Nic Paolella, director of development for Marcon Developments in Vancouver, says he’s seeing the beginning of a potential flood of downsizers that will become one of the biggest drivers of the condo market. Marcon is a mid-size condo developer with a projected 1,000 units coming on the market this year.
That transitioning buyer, Mr. Paolella forecasts, will continue to hold strong for several years.
“This is the tip of the iceberg in terms of amount of capital out there for downsizer buyers,” he says. “We are only at the start of that wave. We are in for a lot more, and it could be a five- or 10-year run of the aggressive downsizer buyer,” he says. “And they have specific interests of where they want to be – often, in a similar neighbourhood to where they were living. Often, they want walkability and access to amenities without a car.”
They generally spend about half their equity on a new condo, he says. Buyers coming out of expensive neighbourhoods with about $4-million in their pockets will be comfortable spending around $2-million for a downtown condo, for example. That’s the high end, but throughout the region, in Coquitlam and Langley, or South Surrey, buyers are following the same pattern on a smaller scale.
They might sell a house in Langley, for example, for $1-million to $3-million and purchase a condo for $600,000 to $1-million. The boomer buyer, Mr. Paolella says, represents anywhere from 20 to 100 per cent of a project’s sales right now, depending on the type of building.
“Their home equity has formed a decent part of their retirement picture,” he says. “And nobody is buying these things thinking it’s overinflated or a bad investment.”
As Mr. Eastwood puts it: “I’ve always thought [real estate] is a good investment. If you’re not in a big rush to sell, you’ll always get your money back.”
In fact, he says he’s already seen a couple of condos in his new building sell for more than the original price.
Vancouver is in a unique situation. Although Toronto housing prices increased 19.7 per cent last year, the retiree market hasn’t reaped the same profits that would significantly drive the market, according to realtor Kate Watson of Bosley Real Estate. Ms. Watson has worked in central Toronto real estate for 16 years.
“They often don’t downsize when they see that they can’t get that much more for their money unless they move out of the city. You don’t end up with $2-million or $3-million, like Vancouver. If they want to move to Guelph, fine.
“But if you want a decent condo that’s 1,500 square feet, 2,000 square feet, with good exposure, you’re looking at probably paying at the very least $1.2-million. They don’t get that much more [in leftover equity].”
Conversely, Vancouver architect Arno Matis says retirees were the target market when he designed the luxury, contemporary 78-unit Aperture project. That meant spacious two- and three-bedroom condos instead of the usual one bedroom. The project includes four two-level “villas” that stand alone like single-family houses, with three bedrooms, basement, private garage and potential for private elevator. Three of the villas sold to downsizers.

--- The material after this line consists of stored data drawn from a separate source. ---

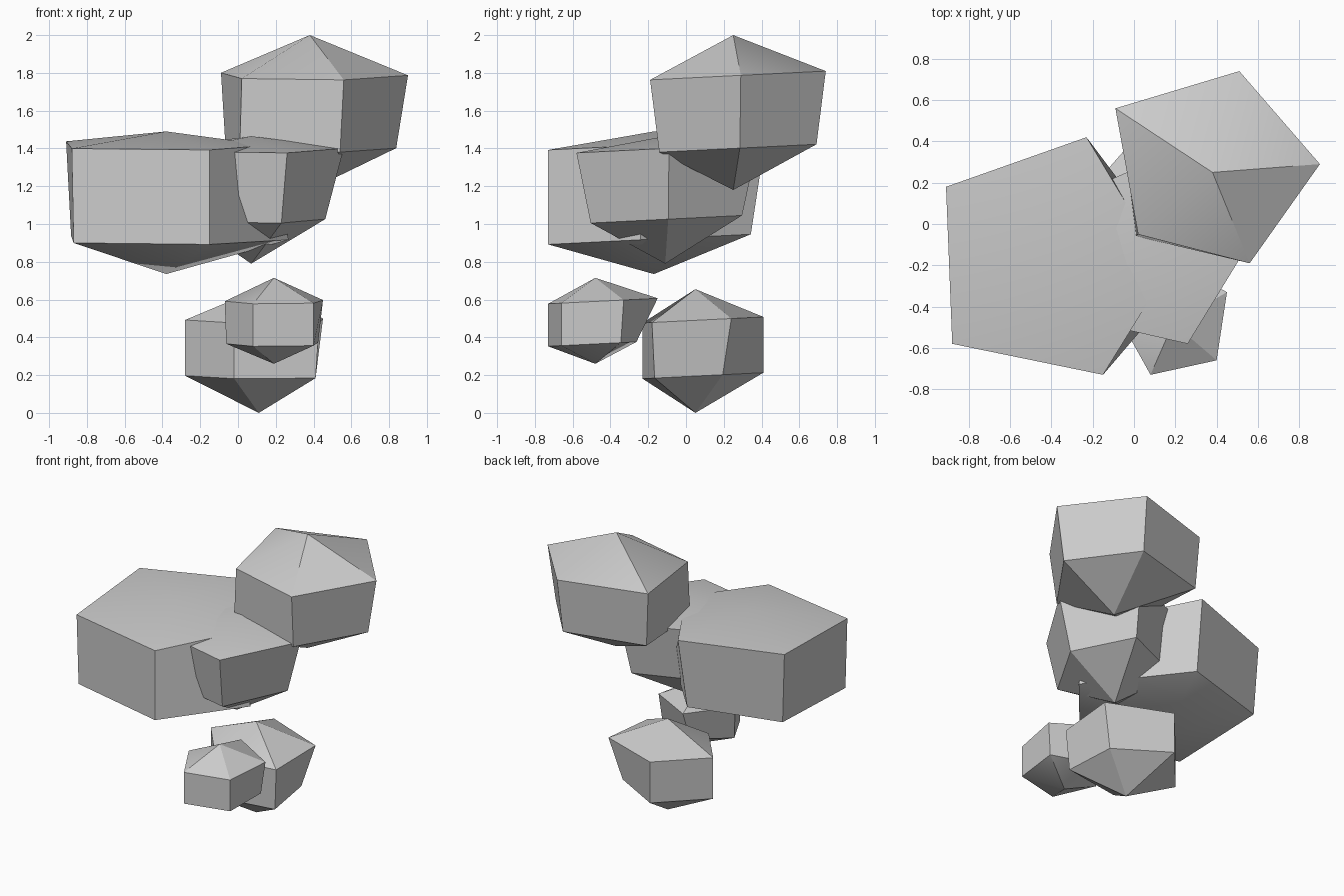
import bpy
import bmesh
import math
from mathutils import Vector

default_cube = bpy.data.objects.get("Cube")
if default_cube:
    bpy.data.objects.remove(default_cube, do_unlink=True)

stone_grey = bpy.data.materials.new("stone_grey")
stone_grey.use_nodes = True
grey = (0.6, 0.6, 0.6, 1.0)
stone_grey.diffuse_color = grey
stone_grey.node_tree.nodes["Principled BSDF"].inputs["Base Color"].default_value = grey

RING_TILT = 0.05  # every stone's rings rise slightly towards the back


def build_rock(name, centre, levels, outline, tapers):
    """Faceted stone: bottom tip, lower ring, upper ring and top tip.

    levels holds the heights of these four, outline the upper ring,
    and tapers how far each corner draws in at the lower ring.
    """
    bottom, low, high, top = levels
    middle = Vector(centre)
    mesh_builder = bmesh.new()

    def corner(offset, height):
        point = middle + offset
        return mesh_builder.verts.new((point.x, point.y, height + RING_TILT * offset.y))

    offsets = [Vector(point) - middle for point in outline]
    upper_ring = [corner(offset, high) for offset in offsets]
    lower_ring = [corner(offset * taper, low) for offset, taper in zip(offsets, tapers)]
    top_tip = mesh_builder.verts.new((*centre, top))
    bottom_tip = mesh_builder.verts.new((*centre, bottom))

    # Crown, wall and underside facets
    count = len(outline)
    for index in range(count):
        following = (index + 1) % count
        mesh_builder.faces.new((upper_ring[index], upper_ring[following], top_tip))
        mesh_builder.faces.new((lower_ring[index], lower_ring[following],
                                upper_ring[following], upper_ring[index]))
        mesh_builder.faces.new((lower_ring[following], lower_ring[index], bottom_tip))
    bmesh.ops.recalc_face_normals(mesh_builder, faces=mesh_builder.faces[:])

    mesh = bpy.data.meshes.new(name)
    mesh_builder.to_mesh(mesh)
    mesh_builder.free()
    mesh.materials.append(stone_grey)
    rock = bpy.data.objects.new(name, mesh)
    bpy.context.collection.objects.link(rock)

    # Soften shallow edges only
    bpy.ops.object.select_all(action="DESELECT")
    rock.select_set(True)
    bpy.context.view_layer.objects.active = rock
    bpy.ops.object.shade_smooth_by_angle(angle=math.radians(30))
    return rock


# High stone at the back
build_rock("top_rock", centre=(.38, .25), levels=(1.18, 1.4, 1.785, 2),
           outline=[(-.09, .56), (.02, -.05), (.56, -.19), (.9, .29), (.51, .74)],
           tapers=[.95, 1.03, .89, .88, .9])

# Broad stone on one side
build_rock("broad_rock", centre=(-.38, -.17), levels=(.735, .92, 1.42, 1.49),
           outline=[(-.91, .18), (-.88, -.58), (-.15, -.73), (.16, -.23), (-.23, .42)],
           tapers=[.95, .98, 1, 1.2, .87])

# Stone wedged in the middle
build_rock("middle_rock", centre=(.07, -.11), levels=(.79, 1.025, 1.4, 1.465),
           outline=[(-.33, .12), (-.31, -.45), (.26, -.58), (.56, -.09), (.26, .38)],
           tapers=[.85, .85, .84, .8, .83])

# Stone at the base
build_rock("base_rock", centre=(.11, .05), levels=(0, .195, .49, .655),
           outline=[(-.28, .09), (-.02, -.23), (.43, -.18), (.45, .24), (0, .41)],
           tapers=[1, 1, .94, .76, 1])

# Small stone in front
build_rock("small_rock", centre=(.19, -.48), levels=(.26, .365, .59, .715),
           outline=[(-.07, -.46), (.08, -.73), (.4, -.66), (.45, -.33), (.13, -.15)],
           tapers=[.97, 1, 1, .9, .66])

“Initially everyone was quite nervous about doing them,” Mr. Matis says. “There was the sense that they might be too large, that maybe a buyer won’t be interested. The reality was that they were the first units to sell out. There is definitely a market out there for this type of living.”
Long-time realtor Stuart Bonner, who specializes in expensive west-side Vancouver properties for Re/Max, says he’s seeing retirees taking a more “proactive” approach.
“Nobody would have predicted what prices have done in the last three or four years. People are saying, ‘My house is worth what?’ They are stunning numbers. A lot of people are saying, ‘I’ve got to take some money off the table.’ These are educated people who realize it won’t go straight up forever.”